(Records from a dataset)
↓
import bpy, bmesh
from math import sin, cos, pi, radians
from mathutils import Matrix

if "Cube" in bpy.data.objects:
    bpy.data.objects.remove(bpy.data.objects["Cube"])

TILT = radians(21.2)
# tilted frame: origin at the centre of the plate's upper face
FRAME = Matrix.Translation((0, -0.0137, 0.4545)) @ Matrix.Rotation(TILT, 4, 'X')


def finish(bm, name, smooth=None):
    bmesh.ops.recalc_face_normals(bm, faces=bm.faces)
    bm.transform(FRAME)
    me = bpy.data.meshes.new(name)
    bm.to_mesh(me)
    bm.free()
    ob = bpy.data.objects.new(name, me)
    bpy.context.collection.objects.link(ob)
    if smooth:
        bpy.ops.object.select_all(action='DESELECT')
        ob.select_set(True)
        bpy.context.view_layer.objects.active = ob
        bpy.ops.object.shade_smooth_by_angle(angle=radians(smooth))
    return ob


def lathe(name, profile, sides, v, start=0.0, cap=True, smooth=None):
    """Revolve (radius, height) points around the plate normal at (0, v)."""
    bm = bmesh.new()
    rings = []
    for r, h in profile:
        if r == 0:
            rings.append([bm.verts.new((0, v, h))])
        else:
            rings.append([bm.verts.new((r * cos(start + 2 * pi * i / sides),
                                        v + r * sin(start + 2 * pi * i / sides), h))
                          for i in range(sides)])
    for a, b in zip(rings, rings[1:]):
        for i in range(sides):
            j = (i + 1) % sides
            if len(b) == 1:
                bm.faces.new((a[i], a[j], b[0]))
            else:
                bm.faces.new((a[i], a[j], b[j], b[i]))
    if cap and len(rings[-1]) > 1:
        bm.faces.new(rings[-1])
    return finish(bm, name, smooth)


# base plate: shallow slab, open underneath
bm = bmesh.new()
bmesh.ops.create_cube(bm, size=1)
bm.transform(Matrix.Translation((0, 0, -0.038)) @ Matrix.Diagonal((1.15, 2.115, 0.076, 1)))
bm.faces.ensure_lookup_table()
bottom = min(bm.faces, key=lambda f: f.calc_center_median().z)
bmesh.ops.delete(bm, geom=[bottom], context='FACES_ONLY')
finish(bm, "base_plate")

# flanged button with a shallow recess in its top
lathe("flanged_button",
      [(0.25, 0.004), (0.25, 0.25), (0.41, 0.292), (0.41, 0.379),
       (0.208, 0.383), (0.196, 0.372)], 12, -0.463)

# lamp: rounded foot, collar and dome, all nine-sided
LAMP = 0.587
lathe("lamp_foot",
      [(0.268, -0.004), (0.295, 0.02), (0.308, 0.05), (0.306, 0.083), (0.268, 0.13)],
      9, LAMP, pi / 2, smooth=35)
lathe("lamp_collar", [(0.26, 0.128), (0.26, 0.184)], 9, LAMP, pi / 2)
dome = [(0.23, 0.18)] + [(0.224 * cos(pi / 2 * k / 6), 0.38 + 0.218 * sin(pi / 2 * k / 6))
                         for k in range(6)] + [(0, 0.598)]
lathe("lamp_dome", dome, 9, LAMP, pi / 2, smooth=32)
↑
↓
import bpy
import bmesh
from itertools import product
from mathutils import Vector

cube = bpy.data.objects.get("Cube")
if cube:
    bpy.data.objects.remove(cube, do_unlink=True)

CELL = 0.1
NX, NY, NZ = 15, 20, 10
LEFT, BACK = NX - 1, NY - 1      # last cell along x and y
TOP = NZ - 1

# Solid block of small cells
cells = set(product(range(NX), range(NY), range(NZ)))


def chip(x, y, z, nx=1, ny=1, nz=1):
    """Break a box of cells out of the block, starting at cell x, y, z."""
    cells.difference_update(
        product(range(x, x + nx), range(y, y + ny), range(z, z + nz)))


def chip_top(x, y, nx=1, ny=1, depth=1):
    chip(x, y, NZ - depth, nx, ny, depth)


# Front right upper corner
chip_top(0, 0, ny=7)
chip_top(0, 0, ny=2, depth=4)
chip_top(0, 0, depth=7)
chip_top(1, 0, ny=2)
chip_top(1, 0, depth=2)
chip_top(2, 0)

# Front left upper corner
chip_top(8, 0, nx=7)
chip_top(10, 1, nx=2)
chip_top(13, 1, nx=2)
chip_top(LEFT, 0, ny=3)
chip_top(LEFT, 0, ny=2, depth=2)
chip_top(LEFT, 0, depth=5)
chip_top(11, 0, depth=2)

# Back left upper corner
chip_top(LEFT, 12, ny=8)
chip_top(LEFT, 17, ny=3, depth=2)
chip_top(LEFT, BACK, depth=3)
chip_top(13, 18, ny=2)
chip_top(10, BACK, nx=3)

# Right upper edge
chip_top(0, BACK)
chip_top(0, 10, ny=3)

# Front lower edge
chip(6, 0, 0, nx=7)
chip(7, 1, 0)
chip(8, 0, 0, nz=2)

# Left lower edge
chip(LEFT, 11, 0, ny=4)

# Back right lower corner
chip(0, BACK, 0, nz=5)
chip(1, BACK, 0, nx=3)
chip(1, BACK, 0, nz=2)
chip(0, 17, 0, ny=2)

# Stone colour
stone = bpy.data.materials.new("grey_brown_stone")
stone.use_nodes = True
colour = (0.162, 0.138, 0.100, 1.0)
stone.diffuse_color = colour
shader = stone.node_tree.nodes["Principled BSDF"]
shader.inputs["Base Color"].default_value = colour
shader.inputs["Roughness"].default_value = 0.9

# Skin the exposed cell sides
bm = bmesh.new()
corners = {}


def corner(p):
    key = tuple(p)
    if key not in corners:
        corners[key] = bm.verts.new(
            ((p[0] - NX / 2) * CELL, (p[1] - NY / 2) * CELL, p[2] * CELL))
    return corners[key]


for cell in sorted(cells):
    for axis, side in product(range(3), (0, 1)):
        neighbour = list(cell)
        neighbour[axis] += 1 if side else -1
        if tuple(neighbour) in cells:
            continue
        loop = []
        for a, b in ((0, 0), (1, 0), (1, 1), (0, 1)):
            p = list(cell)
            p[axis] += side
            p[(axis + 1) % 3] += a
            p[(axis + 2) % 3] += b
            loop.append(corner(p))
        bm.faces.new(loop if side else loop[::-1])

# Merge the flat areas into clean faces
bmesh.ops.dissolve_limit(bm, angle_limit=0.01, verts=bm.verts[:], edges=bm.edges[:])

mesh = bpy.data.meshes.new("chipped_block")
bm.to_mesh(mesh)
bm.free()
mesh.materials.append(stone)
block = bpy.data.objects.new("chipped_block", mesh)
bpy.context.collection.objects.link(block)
↑
→ **Problem**
Where a line of the records includes "Front", copy it.

→ **Solution to this task**
# Front right upper corner
# Front left upper corner
# Front lower edge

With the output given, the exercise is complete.